The proper observance of a religious fast demands that not only is the man to abstain from meals on that particular day, but that he shall not take any food even on the next, until he has fed another; and then only is the fast considered complete. This sequel to a fast is known as its Paran and its preparatory rites are called the Sanjut. The hunter, of course, knew nothing of the fast or of the Paran beyond the fact that it was a day of forced starvation to him and to his family, brought upon them by one of the inevitable games of fate. But through this unforeseen mischief of destiny, as he certainly took it to be at the time, he had unconsciously earned not only the merits of the fast itself, but those of the Paran as well. The hunter lived for many years thereafter, without any idea of his spiritual gains, until, when the hour of death came, he became aware of two spirit-messengers from God Shiva, sent down for the purpose of conducting the soul of the pious hunter to the abodes of the blessed, on Mount Kailash, the paradise of Shiva. It was only then that he learned for the first time that he had been so richly rewarded for his observance of a fast on the day of Mahashivratri, that too accidentally, which had been much beyond his control – that swift sunset which had overtaken him within the depths of that dark forest, whereupon he had been obliged to take refuge over the tall branches of a bilva tree, spend a night of hunger, shedding tears along with the withered bilva leaves.
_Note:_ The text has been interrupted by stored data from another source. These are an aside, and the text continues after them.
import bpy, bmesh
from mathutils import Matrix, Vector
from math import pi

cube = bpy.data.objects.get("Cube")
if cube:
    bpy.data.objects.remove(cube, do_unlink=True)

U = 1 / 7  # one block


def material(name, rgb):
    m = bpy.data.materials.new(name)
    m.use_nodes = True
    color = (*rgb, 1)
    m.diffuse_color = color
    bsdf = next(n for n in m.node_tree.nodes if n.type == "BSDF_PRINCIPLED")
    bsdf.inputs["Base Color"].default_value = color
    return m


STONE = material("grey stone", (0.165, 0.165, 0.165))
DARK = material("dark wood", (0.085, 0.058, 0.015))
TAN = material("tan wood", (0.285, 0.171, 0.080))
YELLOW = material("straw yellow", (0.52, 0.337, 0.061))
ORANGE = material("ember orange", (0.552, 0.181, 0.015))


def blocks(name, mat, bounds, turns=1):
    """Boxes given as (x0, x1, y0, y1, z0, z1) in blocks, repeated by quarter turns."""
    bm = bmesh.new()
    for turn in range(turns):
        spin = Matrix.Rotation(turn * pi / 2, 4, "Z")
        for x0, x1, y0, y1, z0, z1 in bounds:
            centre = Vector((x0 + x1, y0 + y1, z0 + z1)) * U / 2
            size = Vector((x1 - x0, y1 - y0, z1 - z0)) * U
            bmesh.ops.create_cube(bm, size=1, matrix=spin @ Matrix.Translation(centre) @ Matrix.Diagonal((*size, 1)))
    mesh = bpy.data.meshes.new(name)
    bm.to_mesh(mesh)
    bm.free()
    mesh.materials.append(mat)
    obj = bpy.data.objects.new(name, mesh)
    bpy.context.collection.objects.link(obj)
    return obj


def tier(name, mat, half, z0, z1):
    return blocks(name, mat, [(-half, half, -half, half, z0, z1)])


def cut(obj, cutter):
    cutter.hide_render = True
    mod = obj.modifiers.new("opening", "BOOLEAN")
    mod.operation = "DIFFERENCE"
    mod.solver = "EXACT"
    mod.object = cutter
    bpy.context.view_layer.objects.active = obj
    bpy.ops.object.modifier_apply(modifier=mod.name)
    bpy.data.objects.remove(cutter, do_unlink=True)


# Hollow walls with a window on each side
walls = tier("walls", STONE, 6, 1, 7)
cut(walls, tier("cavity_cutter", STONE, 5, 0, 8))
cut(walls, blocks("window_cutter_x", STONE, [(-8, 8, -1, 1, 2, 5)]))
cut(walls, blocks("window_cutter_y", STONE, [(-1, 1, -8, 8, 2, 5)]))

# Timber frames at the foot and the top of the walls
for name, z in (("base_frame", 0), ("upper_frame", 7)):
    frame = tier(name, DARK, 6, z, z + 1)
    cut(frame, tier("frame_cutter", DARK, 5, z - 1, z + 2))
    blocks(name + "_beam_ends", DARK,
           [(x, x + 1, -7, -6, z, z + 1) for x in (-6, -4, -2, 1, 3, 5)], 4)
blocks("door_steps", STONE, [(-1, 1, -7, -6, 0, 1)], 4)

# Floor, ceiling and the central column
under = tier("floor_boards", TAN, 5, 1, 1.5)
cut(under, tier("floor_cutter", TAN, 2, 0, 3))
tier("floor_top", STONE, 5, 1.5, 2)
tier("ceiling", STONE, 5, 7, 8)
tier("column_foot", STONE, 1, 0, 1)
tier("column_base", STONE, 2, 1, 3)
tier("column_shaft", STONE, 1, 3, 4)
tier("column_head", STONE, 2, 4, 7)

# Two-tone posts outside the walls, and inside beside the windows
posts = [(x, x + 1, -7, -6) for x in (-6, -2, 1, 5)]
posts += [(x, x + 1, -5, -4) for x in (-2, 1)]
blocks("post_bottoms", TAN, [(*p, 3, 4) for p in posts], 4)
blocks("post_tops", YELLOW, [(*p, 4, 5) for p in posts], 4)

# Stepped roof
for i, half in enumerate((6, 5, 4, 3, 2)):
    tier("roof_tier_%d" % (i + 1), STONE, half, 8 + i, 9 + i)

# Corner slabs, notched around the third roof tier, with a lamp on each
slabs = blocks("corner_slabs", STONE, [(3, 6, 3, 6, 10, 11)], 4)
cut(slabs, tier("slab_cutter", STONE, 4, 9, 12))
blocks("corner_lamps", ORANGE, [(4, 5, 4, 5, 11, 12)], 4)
The Mahabharat legend adds that the hunter lived in the paradise of Shiva for thousands of years, at the end of which he was transported to a higher heaven, called Indra Loka, the home of Indra, ruler of the skies, where he spent an enormous length of time in the enjoyment of ineffable bliss. He was then promoted to a loftier heaven still, called the Brahma Loka, the abode of Brahma, the Creator; and finally he was elevated to Vaikuntha, the highest heaven, the celestial mansion of Vishnu himself.
After living in these other blissful regions for long ages of time, the hunter was born again on earth, as heir to the kings of the Ikshvaku dynasty, and came to bear his present name of Chitra Bhanu. By special favour of God Shiva, Chitra Banu retained the memory of his past life and in his new kingly guise, the hunter had pledged to observe this annual fast, by the inadvertently observance of which, he had reaped such a rich harvest of both earthly and spiritual felicity.
The Mahashivratri fast is observed to this day in the form in which king Chitra Bhanu is believed to have observed it. Those who undertake it abstain from food and drink during the day, and at night they worship God Shiva, either in their own house or in some neighbouring Shiva temple, by themselves or through the medium of a priest. The ordinary villagers content themselves by pouring water on the image of Shiva; whereas the rich conduct elaborate rites with costly offerings to the God and substantial gifts to the poor. The offerings that are deemed essential are bilva leaves, dhatura, rice and water, preferably water from the holy river Ganges, failing which, water from any stream or consecrated well or tank. At the conclusion of the worship, wherever it is conducted with some ceremony, the priest or the head of the family recounts to the assembled company of worshippers the above related legend of the hunter who became a king. Listening to this tale itself is believed to shower the listener with blessings.